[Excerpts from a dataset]
▼▼▼

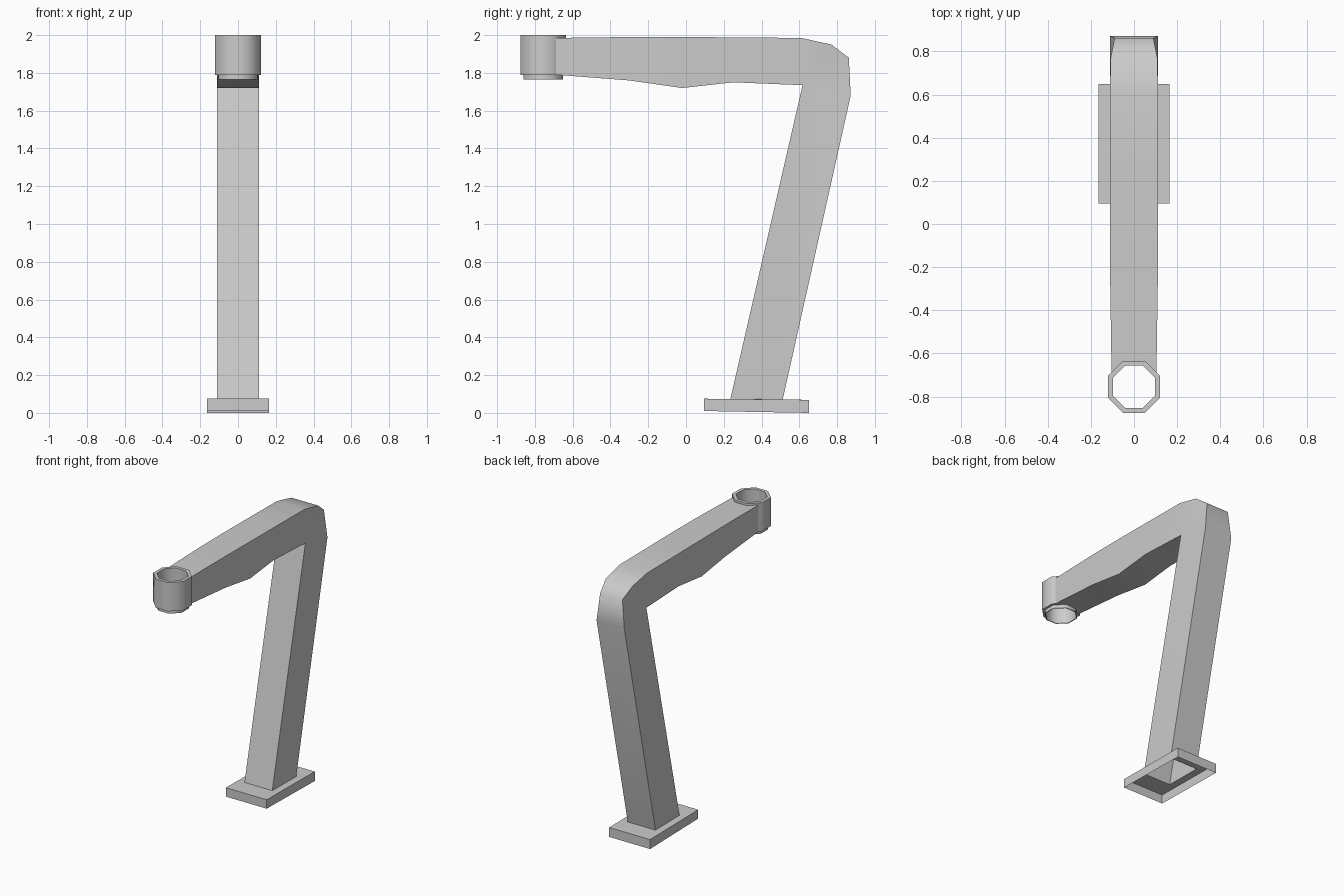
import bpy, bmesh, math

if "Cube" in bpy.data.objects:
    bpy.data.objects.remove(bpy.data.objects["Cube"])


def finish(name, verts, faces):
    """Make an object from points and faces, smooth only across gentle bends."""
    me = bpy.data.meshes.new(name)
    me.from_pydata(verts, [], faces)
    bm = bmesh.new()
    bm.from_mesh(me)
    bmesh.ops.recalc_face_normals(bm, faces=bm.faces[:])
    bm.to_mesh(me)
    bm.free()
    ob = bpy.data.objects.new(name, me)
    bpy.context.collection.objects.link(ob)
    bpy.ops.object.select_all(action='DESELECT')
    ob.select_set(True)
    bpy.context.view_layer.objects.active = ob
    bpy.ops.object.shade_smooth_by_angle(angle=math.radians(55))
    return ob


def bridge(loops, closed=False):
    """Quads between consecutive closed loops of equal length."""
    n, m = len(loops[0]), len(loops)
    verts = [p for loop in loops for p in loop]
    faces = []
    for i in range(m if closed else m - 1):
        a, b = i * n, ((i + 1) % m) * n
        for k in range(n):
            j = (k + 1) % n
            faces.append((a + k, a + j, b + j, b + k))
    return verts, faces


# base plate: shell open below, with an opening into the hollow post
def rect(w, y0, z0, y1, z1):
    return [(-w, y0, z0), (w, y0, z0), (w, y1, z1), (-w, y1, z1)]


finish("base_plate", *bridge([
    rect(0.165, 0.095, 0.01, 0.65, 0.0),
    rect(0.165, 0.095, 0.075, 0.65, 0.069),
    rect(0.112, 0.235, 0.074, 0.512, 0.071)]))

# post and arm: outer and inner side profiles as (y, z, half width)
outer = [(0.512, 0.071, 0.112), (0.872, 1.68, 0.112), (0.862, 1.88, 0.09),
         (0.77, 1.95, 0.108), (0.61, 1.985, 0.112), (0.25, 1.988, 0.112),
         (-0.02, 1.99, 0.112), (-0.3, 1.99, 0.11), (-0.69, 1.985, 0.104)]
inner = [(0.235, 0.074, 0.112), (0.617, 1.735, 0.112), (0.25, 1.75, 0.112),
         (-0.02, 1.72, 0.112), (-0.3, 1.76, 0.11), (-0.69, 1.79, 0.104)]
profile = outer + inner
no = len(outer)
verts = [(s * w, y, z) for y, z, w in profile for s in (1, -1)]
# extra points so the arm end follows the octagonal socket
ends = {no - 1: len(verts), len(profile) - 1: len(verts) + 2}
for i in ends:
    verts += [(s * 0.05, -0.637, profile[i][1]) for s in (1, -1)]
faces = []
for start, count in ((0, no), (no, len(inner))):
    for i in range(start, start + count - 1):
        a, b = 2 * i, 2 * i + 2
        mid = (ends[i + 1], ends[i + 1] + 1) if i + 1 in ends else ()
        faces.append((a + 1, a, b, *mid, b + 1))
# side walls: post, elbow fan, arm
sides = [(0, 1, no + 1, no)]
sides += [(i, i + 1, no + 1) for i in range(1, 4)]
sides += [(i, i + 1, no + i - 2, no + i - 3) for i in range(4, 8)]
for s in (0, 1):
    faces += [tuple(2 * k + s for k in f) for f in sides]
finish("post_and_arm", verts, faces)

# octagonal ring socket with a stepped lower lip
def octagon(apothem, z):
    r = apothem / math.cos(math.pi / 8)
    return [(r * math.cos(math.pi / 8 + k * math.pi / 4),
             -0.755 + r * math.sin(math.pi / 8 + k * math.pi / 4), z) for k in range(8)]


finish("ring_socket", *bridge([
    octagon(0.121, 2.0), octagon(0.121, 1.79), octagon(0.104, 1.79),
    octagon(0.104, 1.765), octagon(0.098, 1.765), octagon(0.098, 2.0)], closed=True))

▲▲▲

[WHAT IS REQUIRED]
Look above for the line with "bm.to_mesh(me)" and the line with "return verts, faces". Retype those two lines and every line between them exactly, adding nothing.

[EXPECTED OUTPUT]
    bm.to_mesh(me)
    bm.free()
    ob = bpy.data.objects.new(name, me)
    bpy.context.collection.objects.link(ob)
    bpy.ops.object.select_all(action='DESELECT')
    ob.select_set(True)
    bpy.context.view_layer.objects.active = ob
    bpy.ops.object.shade_smooth_by_angle(angle=math.radians(55))
    return ob


def bridge(loops, closed=False):
    """Quads between consecutive closed loops of equal length."""
    n, m = len(loops[0]), len(loops)
    verts = [p for loop in loops for p in loop]
    faces = []
    for i in range(m if closed else m - 1):
        a, b = i * n, ((i + 1) % m) * n
        for k in range(n):
            j = (k + 1) % n
            faces.append((a + k, a + j, b + j, b + k))
    return verts, faces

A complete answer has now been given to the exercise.